Sussex County EMS earns first-ever national accreditation

In one of Sussex County EMS community outreach initiatives, paramedic Anna West demonstrates hands-on chest compressions for youngsters at Georgetown’s Wings & Wheels festival. (File photo)

GEORGETOWN — Sussex County’s highly acclaimed Emergency Medical Services program has garnered the national spotlight.

For the first time, Sussex County EMS has earned national accreditation from the Commission on Accreditation of Ambulance Services — one of the highest marks a pre-hospital EMS service can receive when evaluating its operations and the level of service it provides to patients.

The accreditation marks only the second advanced life support system in Delaware to earn such a distinction. It recognizes that Sussex County EMS meets or exceeds nationally accepted high standards for patient care in the industry.

Sussex County EMS was notified of the award in late December and it was recognized publicly at the Jan. 7 Sussex County Council meeting.

Robert Stuart

“It has been a long time coming, but we have received national accreditation,” said Sussex County EMS Director Robert Stuart.

Based in Glenview, Illinois, CAAS is an independent commission established in 1990 to set a comprehensive series of standards for the ambulance-service industry.

The “Gold Standards” often exceed state or local regulations and focus on all aspects of ambulance operations.

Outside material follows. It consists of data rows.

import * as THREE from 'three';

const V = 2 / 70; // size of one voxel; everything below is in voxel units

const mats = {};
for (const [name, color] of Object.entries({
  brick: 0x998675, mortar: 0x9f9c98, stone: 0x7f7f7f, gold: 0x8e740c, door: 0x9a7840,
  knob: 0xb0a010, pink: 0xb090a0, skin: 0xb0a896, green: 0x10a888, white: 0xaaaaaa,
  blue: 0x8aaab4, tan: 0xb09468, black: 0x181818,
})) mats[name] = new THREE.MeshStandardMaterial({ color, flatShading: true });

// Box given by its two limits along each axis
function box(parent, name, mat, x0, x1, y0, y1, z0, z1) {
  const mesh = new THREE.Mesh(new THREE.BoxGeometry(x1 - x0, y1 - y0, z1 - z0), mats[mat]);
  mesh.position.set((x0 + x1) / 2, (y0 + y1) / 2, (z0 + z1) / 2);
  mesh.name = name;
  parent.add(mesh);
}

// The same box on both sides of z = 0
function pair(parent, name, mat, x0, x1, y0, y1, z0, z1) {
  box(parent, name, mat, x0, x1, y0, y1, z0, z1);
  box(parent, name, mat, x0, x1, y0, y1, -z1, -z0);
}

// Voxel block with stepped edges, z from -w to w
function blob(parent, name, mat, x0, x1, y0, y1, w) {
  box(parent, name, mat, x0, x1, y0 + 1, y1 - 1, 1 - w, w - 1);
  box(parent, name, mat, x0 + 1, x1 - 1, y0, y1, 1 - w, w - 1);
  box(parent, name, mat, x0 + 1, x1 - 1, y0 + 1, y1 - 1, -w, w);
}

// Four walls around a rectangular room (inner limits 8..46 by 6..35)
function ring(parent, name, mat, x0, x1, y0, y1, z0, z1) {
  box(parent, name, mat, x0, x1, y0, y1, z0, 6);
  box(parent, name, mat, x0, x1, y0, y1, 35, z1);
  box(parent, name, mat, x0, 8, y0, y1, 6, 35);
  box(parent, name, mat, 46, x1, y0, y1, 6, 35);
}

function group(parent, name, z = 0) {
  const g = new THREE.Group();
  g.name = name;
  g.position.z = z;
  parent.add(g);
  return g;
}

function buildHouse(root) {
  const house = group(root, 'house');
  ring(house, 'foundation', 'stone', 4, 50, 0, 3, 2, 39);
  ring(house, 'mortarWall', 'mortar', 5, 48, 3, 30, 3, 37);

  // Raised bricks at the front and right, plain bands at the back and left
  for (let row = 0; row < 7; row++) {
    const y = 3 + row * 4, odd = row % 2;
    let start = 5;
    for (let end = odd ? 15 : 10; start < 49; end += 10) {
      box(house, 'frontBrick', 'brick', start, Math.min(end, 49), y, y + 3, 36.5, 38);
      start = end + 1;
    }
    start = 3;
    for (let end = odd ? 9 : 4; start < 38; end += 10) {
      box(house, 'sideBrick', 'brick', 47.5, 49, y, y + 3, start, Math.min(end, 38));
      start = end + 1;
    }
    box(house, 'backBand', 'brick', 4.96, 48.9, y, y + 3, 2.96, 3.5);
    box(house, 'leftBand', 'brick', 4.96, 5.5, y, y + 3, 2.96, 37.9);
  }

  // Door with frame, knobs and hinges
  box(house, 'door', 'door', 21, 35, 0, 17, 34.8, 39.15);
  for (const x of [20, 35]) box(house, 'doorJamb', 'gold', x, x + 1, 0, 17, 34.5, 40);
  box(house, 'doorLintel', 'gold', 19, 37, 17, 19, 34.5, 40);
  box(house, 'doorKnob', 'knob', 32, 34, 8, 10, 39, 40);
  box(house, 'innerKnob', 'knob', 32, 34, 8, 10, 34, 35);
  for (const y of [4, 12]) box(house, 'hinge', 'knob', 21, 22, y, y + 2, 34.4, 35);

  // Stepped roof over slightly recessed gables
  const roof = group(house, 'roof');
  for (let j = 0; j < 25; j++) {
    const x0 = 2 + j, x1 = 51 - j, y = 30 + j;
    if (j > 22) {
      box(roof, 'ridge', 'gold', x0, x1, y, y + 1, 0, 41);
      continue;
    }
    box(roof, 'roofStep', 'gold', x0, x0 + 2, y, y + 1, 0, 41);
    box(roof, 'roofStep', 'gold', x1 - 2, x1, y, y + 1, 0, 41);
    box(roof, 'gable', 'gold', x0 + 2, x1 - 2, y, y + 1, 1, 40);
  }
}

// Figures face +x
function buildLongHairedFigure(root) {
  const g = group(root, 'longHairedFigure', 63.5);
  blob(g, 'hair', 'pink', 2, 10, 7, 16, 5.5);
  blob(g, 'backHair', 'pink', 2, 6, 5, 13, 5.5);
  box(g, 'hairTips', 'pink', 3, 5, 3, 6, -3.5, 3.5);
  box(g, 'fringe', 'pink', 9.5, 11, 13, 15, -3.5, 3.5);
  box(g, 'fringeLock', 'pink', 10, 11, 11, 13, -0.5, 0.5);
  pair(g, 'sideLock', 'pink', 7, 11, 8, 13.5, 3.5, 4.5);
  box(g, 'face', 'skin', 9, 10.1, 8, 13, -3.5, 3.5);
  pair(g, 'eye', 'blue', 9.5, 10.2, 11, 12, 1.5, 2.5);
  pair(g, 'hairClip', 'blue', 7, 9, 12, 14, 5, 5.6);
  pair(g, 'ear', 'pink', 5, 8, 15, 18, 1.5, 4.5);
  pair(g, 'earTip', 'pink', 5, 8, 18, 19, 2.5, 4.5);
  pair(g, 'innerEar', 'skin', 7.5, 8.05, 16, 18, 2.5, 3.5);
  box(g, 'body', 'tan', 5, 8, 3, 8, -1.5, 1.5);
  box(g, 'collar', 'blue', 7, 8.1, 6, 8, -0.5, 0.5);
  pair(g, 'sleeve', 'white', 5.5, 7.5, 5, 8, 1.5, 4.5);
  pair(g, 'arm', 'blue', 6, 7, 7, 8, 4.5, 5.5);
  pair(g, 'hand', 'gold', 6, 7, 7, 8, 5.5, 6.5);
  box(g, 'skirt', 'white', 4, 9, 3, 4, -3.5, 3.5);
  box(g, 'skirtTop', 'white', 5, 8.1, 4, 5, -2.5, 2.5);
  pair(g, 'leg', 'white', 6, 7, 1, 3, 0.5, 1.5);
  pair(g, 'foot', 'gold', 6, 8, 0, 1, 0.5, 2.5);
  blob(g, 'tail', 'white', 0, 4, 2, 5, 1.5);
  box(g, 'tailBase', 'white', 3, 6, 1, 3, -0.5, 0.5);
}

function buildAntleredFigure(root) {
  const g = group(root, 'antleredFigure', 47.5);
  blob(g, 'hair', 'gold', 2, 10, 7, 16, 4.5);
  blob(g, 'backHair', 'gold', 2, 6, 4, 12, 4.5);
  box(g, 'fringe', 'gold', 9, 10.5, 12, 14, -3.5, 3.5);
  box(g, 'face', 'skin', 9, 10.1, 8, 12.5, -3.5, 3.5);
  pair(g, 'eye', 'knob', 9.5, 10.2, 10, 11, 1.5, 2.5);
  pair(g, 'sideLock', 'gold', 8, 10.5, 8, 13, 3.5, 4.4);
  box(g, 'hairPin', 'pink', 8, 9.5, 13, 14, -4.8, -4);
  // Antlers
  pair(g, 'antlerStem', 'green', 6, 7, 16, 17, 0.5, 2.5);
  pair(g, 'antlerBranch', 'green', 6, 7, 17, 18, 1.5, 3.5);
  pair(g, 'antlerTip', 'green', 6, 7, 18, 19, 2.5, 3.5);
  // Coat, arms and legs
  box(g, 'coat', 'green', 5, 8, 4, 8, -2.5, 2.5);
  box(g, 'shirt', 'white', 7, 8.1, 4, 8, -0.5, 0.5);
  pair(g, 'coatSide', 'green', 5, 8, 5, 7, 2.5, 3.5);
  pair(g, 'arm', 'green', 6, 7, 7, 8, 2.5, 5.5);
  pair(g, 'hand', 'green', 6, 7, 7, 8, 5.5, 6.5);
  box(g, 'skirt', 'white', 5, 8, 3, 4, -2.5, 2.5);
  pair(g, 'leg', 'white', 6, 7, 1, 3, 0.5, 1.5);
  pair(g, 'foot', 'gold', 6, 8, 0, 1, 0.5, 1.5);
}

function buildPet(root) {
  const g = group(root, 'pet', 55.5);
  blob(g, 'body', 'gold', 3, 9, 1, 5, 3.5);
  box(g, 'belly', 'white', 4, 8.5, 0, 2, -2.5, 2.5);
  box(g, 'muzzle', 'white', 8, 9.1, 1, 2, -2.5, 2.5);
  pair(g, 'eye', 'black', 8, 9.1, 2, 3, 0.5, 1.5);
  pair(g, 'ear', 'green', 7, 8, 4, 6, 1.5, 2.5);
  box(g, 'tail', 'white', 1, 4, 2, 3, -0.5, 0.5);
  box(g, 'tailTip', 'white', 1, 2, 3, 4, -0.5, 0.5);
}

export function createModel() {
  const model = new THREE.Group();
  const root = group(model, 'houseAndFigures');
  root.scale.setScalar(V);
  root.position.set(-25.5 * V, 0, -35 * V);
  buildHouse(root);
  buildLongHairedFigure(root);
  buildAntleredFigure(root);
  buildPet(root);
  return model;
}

Standards are designed to increase operational efficiency and clinical quality while decreasing risk and liability to organizations helping to ensure superior patient care, according to the commission.

With more than 20,000 EMS agencies in the United States alone, fewer than 200 agencies in North America currently hold CAAS accreditation.

For this inaugural accreditation, Sussex County EMS received a perfect score on the on-site evaluation.

“Our dedication to ensuring that we fulfill our motto of “Caring People, Quality Service” was the key to achieving accreditation,” Mr. Stuart said. “SCEMS is proud that the Commission recognized our commitment to service excellence.”

Re-accreditation by CAAS is required every three years and consists of a comprehensive self-assessment, application and on-site evaluation by industry experts, who verify compliance in clinical standards, operations and risk management, communications, equipment, facilities, as well as community relations and disaster management coordination.

“In three years, we will go through the process again,” said Rob Mauch, Sussex County EMS manager of quality and standards who was the accreditation project manager. “They want to make sure we are maintaining our standards. They want to make sure we are elevating our game. Over time the standards will change, and standards will probably get stricter. So, we will revisit this in three years, and we will be successful in three years.”

Sussex County EMS is a nationally accredited, county-operated department that augments the local volunteer fire/ambulance service by providing 24-hour-a-day advance life support care to all of Sussex with 10 full-time paramedic units, 99 field paramedics and 17 administrative support staff.

More than a decade ago, Sussex County expressed initial interest in accreditation, but did not qualify for consideration at that time.

“A dozen years or so, we contacted CAAS because our fellows in the north, New Castle County were looking to get accredited,” said Mr. Stuart. “Unfortunately, at time we did not have any ambulances, where New Castle County did, and they (CAAS) only accredited services that had ambulances.”

“When they relaxed the restriction a few years ago we began to ramp up our efforts. We feel like all along we’ve been operating at a high standard,” he said.

In addition to CAAS accreditation, Sussex County EMS has earned numerous awards and accolades over the years, including several gold, silver and bronze medals at the annual Journal of Emergency Medical Services games, an international competition.

Recently, Sussex EMS received the American Heart Association’s Mission Lifeline Gold Plus award for excellence in STEMI (heart attack) care.

Sussex County Council President Michael H. Vincent congratulated the department on earning its first-ever accreditation, a testament to the hard work of countless dedicated professionals who have worked tirelessly since Sussex County EMS’ founding in 1990.

“This is a tremendous achievement that we, and all of the citizens of Sussex County, should be immensely proud of,” Mr. Vincent said. “We all knew that ours was among the best emergency medical care systems in Delaware, the region, and across the nation. Now, we have independent proof that this is some of the best care that taxpayer dollars can buy.”

“We all realize it involves everybody, from the newest medic you’ve got to the senior person,” Mr. Vincent said. “You’ve done a great job.”